And in terms of the economy, which remains Americans' primary issue of concern, Obama is now the only president in recorded U.S. history who never witnessed a single year of at least 3% annual economic growth during his tenure.  To place that in perspective, the U.S. has averaged 3.3% annual growth since World War II, but Obama averaged approximately 2% and never even reached that historical norm, let alone exceeded it in a way that someone aspiring to a Reaganesque legacy could be expected to achieve. 

Depressingly, the nation's first black president also somehow managed to see voter pessimism regarding race relations reach an all-time high.  His "us-versus-them" identity politics, including offensive comments like "typical white person" and "if I had a son, he would look like Trayvon Martin," only had a boomerang effect. 

Now Trump and Republicans are the proverbial dog that just caught the car.  So what now? 

The first order of business is obviously repealing and replacing ObamaCare before it harms even more Americans. 

National security and defense revitalization also sit high atop our national to-do list. 

Obama's foreign policy legacy is one of diminished trust among our friends and diminished respect among our foes, and there's not a single significant theater on the globe where America stands better off today than when he entered office nearly eight years ago.  By ensuring sufficient military funding and restoring greater trust among military leaders, we can not only better safeguard American interests abroad, but simultaneously reassure allies and place potential enemies on notice that eight years of American weakness are at an end. 

On that note, embracing Israeli Prime Minister Binyamin Netanyahu and restoring the bust of Winston Churchill that Obama banned from the White House in a fit of pique would be a welcome start. 

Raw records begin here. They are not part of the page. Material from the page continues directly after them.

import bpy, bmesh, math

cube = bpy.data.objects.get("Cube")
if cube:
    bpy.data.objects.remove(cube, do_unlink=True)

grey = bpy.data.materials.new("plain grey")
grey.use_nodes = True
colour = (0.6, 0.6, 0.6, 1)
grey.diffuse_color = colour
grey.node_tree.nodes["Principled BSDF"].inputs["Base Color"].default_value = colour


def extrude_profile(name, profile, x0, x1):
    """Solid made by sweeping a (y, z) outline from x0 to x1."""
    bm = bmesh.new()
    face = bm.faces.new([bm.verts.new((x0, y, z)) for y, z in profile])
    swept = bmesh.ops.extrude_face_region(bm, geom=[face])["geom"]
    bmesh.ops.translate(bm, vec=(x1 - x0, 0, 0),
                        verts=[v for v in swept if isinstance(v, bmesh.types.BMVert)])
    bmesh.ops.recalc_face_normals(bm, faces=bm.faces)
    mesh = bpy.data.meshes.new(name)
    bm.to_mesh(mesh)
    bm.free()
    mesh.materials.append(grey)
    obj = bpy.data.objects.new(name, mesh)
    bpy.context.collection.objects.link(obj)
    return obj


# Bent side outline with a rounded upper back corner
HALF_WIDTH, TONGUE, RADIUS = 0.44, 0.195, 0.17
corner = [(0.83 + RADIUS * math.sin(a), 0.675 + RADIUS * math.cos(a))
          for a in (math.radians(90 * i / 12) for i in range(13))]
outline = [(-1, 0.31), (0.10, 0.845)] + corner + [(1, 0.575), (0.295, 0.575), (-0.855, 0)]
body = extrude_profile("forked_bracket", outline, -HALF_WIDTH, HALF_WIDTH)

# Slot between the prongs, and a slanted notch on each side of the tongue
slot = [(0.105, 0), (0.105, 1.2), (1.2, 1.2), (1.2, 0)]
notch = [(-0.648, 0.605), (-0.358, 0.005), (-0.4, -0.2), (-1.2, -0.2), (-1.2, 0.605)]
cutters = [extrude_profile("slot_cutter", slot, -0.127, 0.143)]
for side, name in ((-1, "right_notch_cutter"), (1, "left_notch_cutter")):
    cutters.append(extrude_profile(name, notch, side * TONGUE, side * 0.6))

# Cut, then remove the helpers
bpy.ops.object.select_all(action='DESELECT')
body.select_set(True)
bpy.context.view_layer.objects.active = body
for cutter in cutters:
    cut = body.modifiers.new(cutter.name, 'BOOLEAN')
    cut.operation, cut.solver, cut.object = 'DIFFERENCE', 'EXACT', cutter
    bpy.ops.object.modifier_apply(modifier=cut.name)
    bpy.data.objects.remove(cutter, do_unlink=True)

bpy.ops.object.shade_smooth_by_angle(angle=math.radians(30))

Long-overdue tax reform is another critical agenda item, including reduction of our corporate tax rate that is the developed world's highest, lest even more corporations relocate their headquarters and jobs overseas in order to escape our oppressive rate and Byzantine complexity.  Better leadership within the Federal Communications Commission (FCC) is also imperative, in order to revitalize technological and telecommunications investment and growth. 

And to the extent that liberals in Congress attempt to obstruct reform, another legacy that Obama may soon regret is his aggressive use of executive orders to enact change.  What Obama so often did through "pen and phone" can just as easily be undone in the same manner.  That was a risk he ran, and liberals can't be heard to complain about it should President Trump do the same thing. 

In that regard, Trump's bull-in-a-china shop manner may sometimes prove a feature, not a bug. 

In any event, this week's election of a man whom Obama repeatedly labeled unfit to even hold the office of president has reordered America's electoral map and doomed the legacy Obama hoped to preserve. 

Now it's time to reverse and remedy it. 

Question of the Week   
On September 17 of which one of the following years was the U.S. Constitution sent to Congress for ratification by the states?
More Questions
Quote of the Day   
 
"An FBI assistant to James Comey says in a book released Tuesday that the former FBI director took advantage of the 'chaos' of the early Trump administration to set up an interview with Michael Flynn, the national security adviser.Josh Campbell, who was Comey's personal assistant at the FBI, writes in 'Crossfire Hurricane: Inside Donald Trump's War on the FBI,' that FBI leadership had 'intense discussion…[more]
 
 
—Chuck Ross, Daily Caller
— Chuck Ross, Daily Caller
 
Liberty Poll   

Is the desire to withdraw American troops from Afghanistan in conflict with the lessons of September 11, 2001?